EXERCISE DETAILS: Please copy every line of the records below that holds the word "objects".

INPUT MATERIAL:
===============

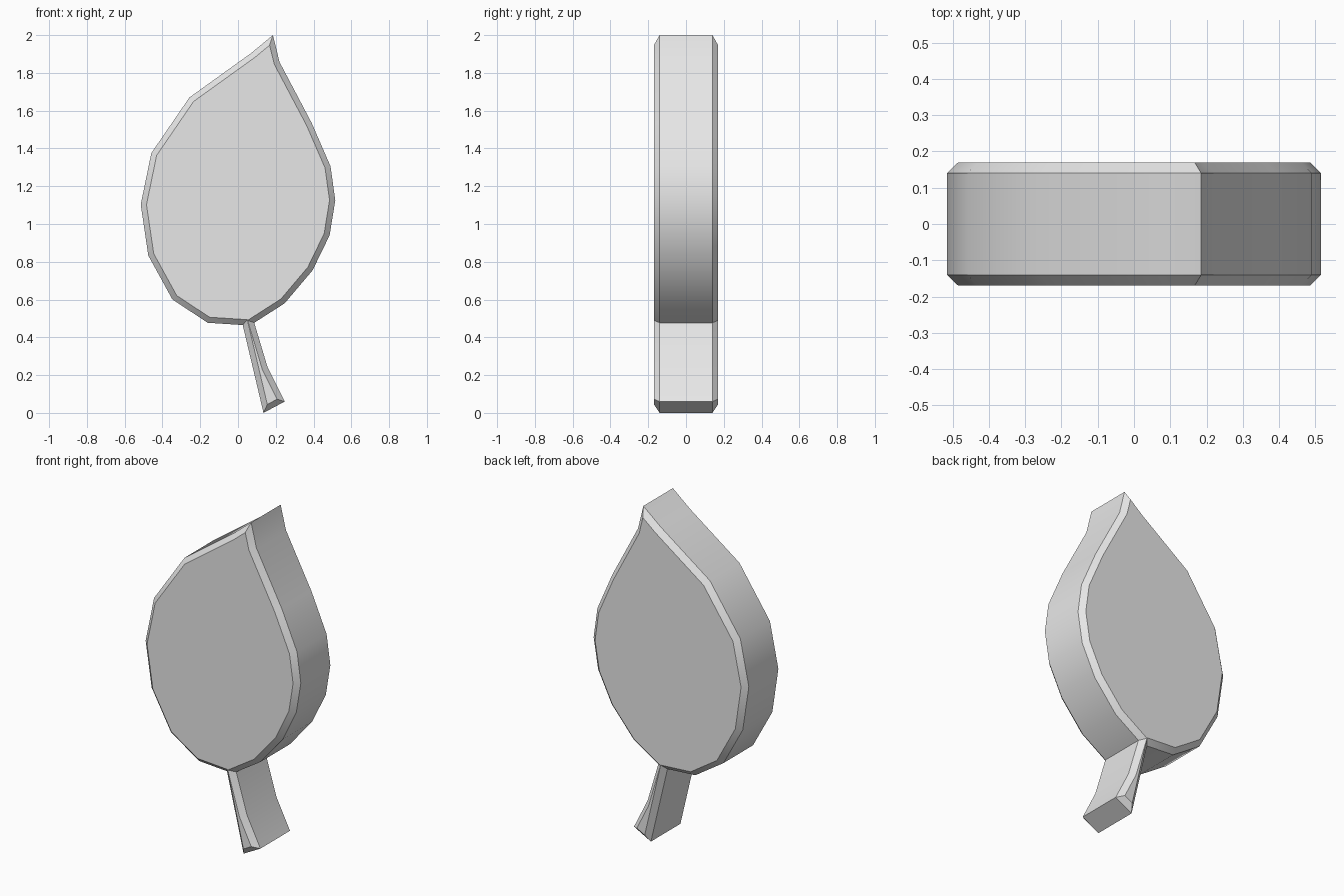
import bpy
import bmesh
from math import radians
from mathutils import Vector

cube = bpy.data.objects.get("Cube")
if cube:
    bpy.data.objects.remove(cube, do_unlink=True)


def make_material(name, colour):
    material = bpy.data.materials.new(name)
    material.use_nodes = True
    material.diffuse_color = colour
    shader = material.node_tree.nodes["Principled BSDF"]
    shader.inputs["Base Color"].default_value = colour
    return material


def inset_outline(points, distance):
    """Move every edge of a clockwise outline inward, with mitred corners."""
    result = []
    for i, point in enumerate(points):
        before = (point - points[i - 1]).normalized()
        after = (points[(i + 1) % len(points)] - point).normalized()
        n1 = Vector((before.y, -before.x))
        n2 = Vector((after.y, -after.x))
        result.append(point + (n1 + n2) * distance / (1 + n1.dot(n2)))
    return result


def bevelled_plate(name, outline, half_depth, bevel, material):
    """Extrude an outline along y with chamfered front and back rims."""
    inner = inset_outline(outline, bevel)
    side = half_depth - bevel
    layers = [(inner, -half_depth), (outline, -side),
              (outline, side), (inner, half_depth)]
    bm = bmesh.new()
    rings = [[bm.verts.new((p.x, y, p.y)) for p in loop] for loop, y in layers]
    for a, b in zip(rings, rings[1:]):
        for i in range(len(outline)):
            j = (i + 1) % len(outline)
            bm.faces.new((a[i], a[j], b[j], b[i]))
    bm.faces.new(rings[0])
    bm.faces.new(rings[-1])
    bmesh.ops.recalc_face_normals(bm, faces=bm.faces)
    mesh = bpy.data.meshes.new(name)
    bm.to_mesh(mesh)
    bm.free()
    mesh.materials.append(material)
    obj = bpy.data.objects.new(name, mesh)
    bpy.context.collection.objects.link(obj)
    bpy.ops.object.select_all(action="DESELECT")
    obj.select_set(True)
    bpy.context.view_layer.objects.active = obj
    bpy.ops.object.shade_smooth_by_angle(angle=radians(32))
    return obj


# Outline runs clockwise from the tip: right edge, stem, left edge
right_edge = [(.185, 2), (.22, 1.857), (.39, 1.535), (.49, 1.305),
              (.515, 1.125), (.485, .94), (.395, .755), (.247, .58)]
stem = [(.086, .477), (.157, .24), (.247, .06), (.135, 0), (.025, .465)]
left_edge = [(-.16, .477), (-.347, .6), (-.475, .833), (-.515, 1.103),
             (-.459, 1.375), (-.257, 1.67), (.07, 1.905)]
leaf_outline = [Vector(p) for p in right_edge + stem + left_edge]

grey = make_material("light grey", (.8, .8, .8, 1))
bevelled_plate("leaf_with_stem", leaf_outline, .17, .03, grey)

===============

THE COMPLETED TASK:
cube = bpy.data.objects.get("Cube")
    bpy.data.objects.remove(cube, do_unlink=True)
    obj = bpy.data.objects.new(name, mesh)
    bpy.context.collection.objects.link(obj)
    bpy.context.view_layer.objects.active = obj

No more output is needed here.